ASSIGNMENT: Nothing outside the range below should be printed. Output exactly the lines from the line with "mesh = bpy.data.meshes.new(name)" to the line with "select_only(plate)", both included.

[INFORMATION — start]

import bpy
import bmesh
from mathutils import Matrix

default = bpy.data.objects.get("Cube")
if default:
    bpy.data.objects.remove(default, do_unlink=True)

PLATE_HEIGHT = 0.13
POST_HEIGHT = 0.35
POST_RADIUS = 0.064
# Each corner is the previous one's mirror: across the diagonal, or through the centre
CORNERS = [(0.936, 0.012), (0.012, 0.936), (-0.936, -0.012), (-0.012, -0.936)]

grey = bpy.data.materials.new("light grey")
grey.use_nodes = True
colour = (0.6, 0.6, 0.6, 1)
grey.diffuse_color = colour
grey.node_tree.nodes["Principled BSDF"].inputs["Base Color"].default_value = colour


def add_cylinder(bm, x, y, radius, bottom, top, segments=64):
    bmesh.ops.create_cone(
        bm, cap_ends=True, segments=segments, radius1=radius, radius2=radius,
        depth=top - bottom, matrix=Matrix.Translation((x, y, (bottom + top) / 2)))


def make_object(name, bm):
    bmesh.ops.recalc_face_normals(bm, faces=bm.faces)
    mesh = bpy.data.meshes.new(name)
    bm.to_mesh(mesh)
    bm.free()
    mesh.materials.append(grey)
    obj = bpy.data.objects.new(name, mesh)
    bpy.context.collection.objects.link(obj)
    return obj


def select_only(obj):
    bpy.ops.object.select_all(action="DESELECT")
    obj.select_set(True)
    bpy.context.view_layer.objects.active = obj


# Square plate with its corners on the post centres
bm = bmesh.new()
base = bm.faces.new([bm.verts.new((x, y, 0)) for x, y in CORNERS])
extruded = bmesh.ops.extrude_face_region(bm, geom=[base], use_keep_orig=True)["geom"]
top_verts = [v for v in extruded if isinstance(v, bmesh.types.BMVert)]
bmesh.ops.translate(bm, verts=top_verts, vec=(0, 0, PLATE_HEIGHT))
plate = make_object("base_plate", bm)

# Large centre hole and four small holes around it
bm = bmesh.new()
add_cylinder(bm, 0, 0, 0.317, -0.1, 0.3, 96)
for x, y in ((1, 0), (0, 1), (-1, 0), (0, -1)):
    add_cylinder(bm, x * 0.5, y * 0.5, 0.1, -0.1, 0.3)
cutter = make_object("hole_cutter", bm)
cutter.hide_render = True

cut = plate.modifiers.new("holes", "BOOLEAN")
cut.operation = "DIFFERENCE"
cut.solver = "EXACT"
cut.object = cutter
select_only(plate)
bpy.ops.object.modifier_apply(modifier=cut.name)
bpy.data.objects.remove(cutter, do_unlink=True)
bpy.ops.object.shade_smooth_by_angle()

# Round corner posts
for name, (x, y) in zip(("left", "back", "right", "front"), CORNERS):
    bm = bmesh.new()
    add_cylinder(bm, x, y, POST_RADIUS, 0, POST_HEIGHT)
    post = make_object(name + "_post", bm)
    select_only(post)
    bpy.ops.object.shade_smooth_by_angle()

[INFORMATION — finish]

EXERCISE RESULT:
    mesh = bpy.data.meshes.new(name)
    bm.to_mesh(mesh)
    bm.free()
    mesh.materials.append(grey)
    obj = bpy.data.objects.new(name, mesh)
    bpy.context.collection.objects.link(obj)
    return obj


def select_only(obj):
    bpy.ops.object.select_all(action="DESELECT")
    obj.select_set(True)
    bpy.context.view_layer.objects.active = obj


# Square plate with its corners on the post centres
bm = bmesh.new()
base = bm.faces.new([bm.verts.new((x, y, 0)) for x, y in CORNERS])
extruded = bmesh.ops.extrude_face_region(bm, geom=[base], use_keep_orig=True)["geom"]
top_verts = [v for v in extruded if isinstance(v, bmesh.types.BMVert)]
bmesh.ops.translate(bm, verts=top_verts, vec=(0, 0, PLATE_HEIGHT))
plate = make_object("base_plate", bm)

# Large centre hole and four small holes around it
bm = bmesh.new()
add_cylinder(bm, 0, 0, 0.317, -0.1, 0.3, 96)
for x, y in ((1, 0), (0, 1), (-1, 0), (0, -1)):
    add_cylinder(bm, x * 0.5, y * 0.5, 0.1, -0.1, 0.3)
cutter = make_object("hole_cutter", bm)
cutter.hide_render = True

cut = plate.modifiers.new("holes", "BOOLEAN")
cut.operation = "DIFFERENCE"
cut.solver = "EXACT"
cut.object = cutter
select_only(plate)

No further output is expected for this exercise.